*Listed records:*
○ ○ ○ ○ ○

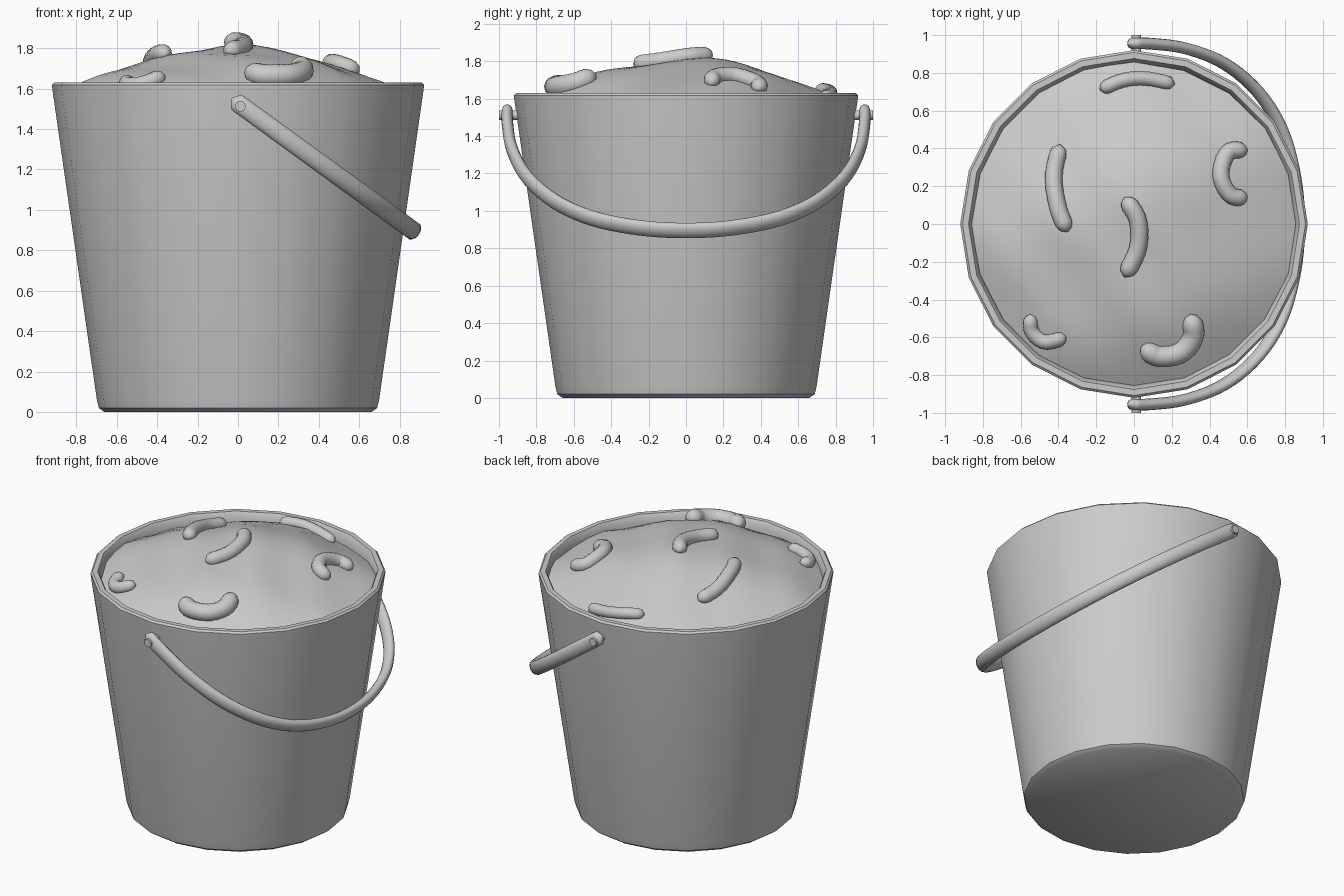
import bpy, bmesh
from math import sin, cos, pi, sqrt, hypot, radians
from mathutils import Vector

if "Cube" in bpy.data.objects:
    bpy.data.objects.remove(bpy.data.objects["Cube"])


def finish(name, bm, angle=40):
    bmesh.ops.recalc_face_normals(bm, faces=bm.faces[:])
    me = bpy.data.meshes.new(name)
    bm.to_mesh(me)
    bm.free()
    ob = bpy.data.objects.new(name, me)
    bpy.context.collection.objects.link(ob)
    bpy.ops.object.select_all(action='DESELECT')
    ob.select_set(True)
    bpy.context.view_layer.objects.active = ob
    bpy.ops.object.shade_smooth_by_angle(angle=radians(angle))
    return ob


def bridge(bm, rings):
    for a, b in zip(rings, rings[1:]):
        n = len(a)
        for i in range(n):
            bm.faces.new((a[i], a[(i + 1) % n], b[(i + 1) % n], b[i]))


def lathe(bm, profile, n):
    rings = [[bm.verts.new((r * cos(2 * pi * i / n), r * sin(2 * pi * i / n), z))
              for i in range(n)] for r, z in profile]
    bridge(bm, rings)
    return rings


def smooth_path(pts, steps):
    """Catmull-Rom curve through the points."""
    p = [Vector(q) for q in pts]
    p = [2 * p[0] - p[1]] + p + [2 * p[-1] - p[-2]]
    out = []
    for i in range(1, len(p) - 2):
        a, b, c, d = p[i - 1:i + 3]
        for k in range(steps):
            t = k / steps
            out.append(0.5 * (2 * b + (c - a) * t + (2 * a - 5 * b + 4 * c - d) * t * t
                              + (3 * b - a - 3 * c + d) * t ** 3))
    return out + [p[-2]]


def tube(name, path, up, wide, high, n=14, ripple=0.0):
    """Sweep an ellipse along a path, with rounded ends."""
    dist = [0.0]
    for a, b in zip(path, path[1:]):
        dist.append(dist[-1] + (b - a).length)
    bm = bmesh.new()
    rings = []
    for i, c in enumerate(path):
        t = (path[min(i + 1, len(path) - 1)] - path[max(i - 1, 0)]).normalized()
        side = t.cross(up).normalized()
        top = side.cross(t)
        e = min(1, min(dist[i], dist[-1] - dist[i]) / (1.3 * wide))
        k = max(0.12, sqrt(1 - (1 - e) ** 2)) * (1 + ripple * (i % 2))
        rings.append([bm.verts.new(c + side * wide * k * cos(2 * pi * j / n)
                                   + top * high * k * sin(2 * pi * j / n)) for j in range(n)])
    bridge(bm, rings)
    bm.faces.new(rings[0])
    bm.faces.new(rings[-1])
    return finish(name, bm, 60)


# Bucket: twenty-sided hollow shell with rolled edges
bm = bmesh.new()
rings = lathe(bm, [(0.64, 0.05), (0.858, 1.58), (0.866, 1.615), (0.876, 1.63), (0.908, 1.63),
                   (0.92, 1.618), (0.918, 1.595), (0.698, 0.06), (0.688, 0.02), (0.66, 0.0)], 20)
bm.faces.new(rings[0])
bm.faces.new(rings[-1])
finish("bucket", bm)


# Soil: uneven mound filling the bucket
def soil_height(x, y):
    q = min(1.05, hypot(x, y) / 0.86)
    bumps = 0.010 * sin(7 * x + 2 * y + 1) + 0.009 * sin(8 * y - 3 * x) + 0.006 * sin(13 * x + 11 * y)
    return 1.565 + 0.235 * (1 - q * q) + bumps


bm = bmesh.new()
rings = lathe(bm, [(0.86 * k / 16, 0) for k in range(16, 0, -1)], 40)
bmesh.ops.contextual_create(bm, geom=rings[-1])
for v in bm.verts:
    v.co.z = soil_height(v.co.x, v.co.y)
finish("soil", bm, 60)

# Worms lying on the soil: (path, radius)
worms = [
    ([(-0.18, 0.71), (-0.06, 0.76), (0.06, 0.77), (0.215, 0.74)], 0.037),
    ([(-0.39, 0.42), (-0.425, 0.25), (-0.40, 0.08), (-0.35, -0.04)], 0.045),
    ([(-0.05, 0.14), (0.02, 0.02), (0.02, -0.13), (-0.05, -0.28)], 0.046),
    ([(0.60, 0.39), (0.50, 0.38), (0.46, 0.26), (0.51, 0.155), (0.60, 0.135)], 0.044),
    ([(0.04, -0.65), (0.13, -0.70), (0.25, -0.68), (0.315, -0.59), (0.30, -0.48)], 0.055),
    ([(-0.55, -0.48), (-0.54, -0.57), (-0.47, -0.625), (-0.36, -0.60)], 0.039),
]
for i, (pts, r) in enumerate(worms):
    path = smooth_path([(x, y, 0) for x, y in pts], 8)
    for p in path:
        p.z = soil_height(p.x, p.y) + 0.3 * r
    tube(f"worm_{i + 1}", path, Vector((0, 0, 1)), r, r, ripple=0.04)

# Handle: flattened bail hanging tilted towards +x
half = [(0.955, 1.55), (0.955, 1.47), (0.93, 1.33), (0.85, 1.18), (0.70, 1.05), (0.50, 0.96), (0.25, 0.91)]
arc = half + [(0, 0.895)] + [(-y, z) for y, z in reversed(half)]
slope = 0.845 / 0.615
path = smooth_path([((1.52 - z) * slope + 0.01, y, z) for y, z in arc], 5)
tube("handle", path, Vector((1, 0, slope)), 0.031, 0.047)

# Pivot pins joining the handle to the bucket
for side, label in ((1, "back"), (-1, "front")):
    bpy.ops.mesh.primitive_cylinder_add(vertices=16, radius=0.026, depth=0.12,
                                        location=(0.012, side * 0.94, 1.512), rotation=(pi / 2, 0, 0))
    bpy.context.object.name = f"pivot_pin_{label}"
    bpy.ops.object.shade_smooth_by_angle(angle=radians(40))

○ ○ ○ ○ ○

Please work out the number of lines in the listing that hold "finish". Nothing besides the number is wanted.

*Written response:* 4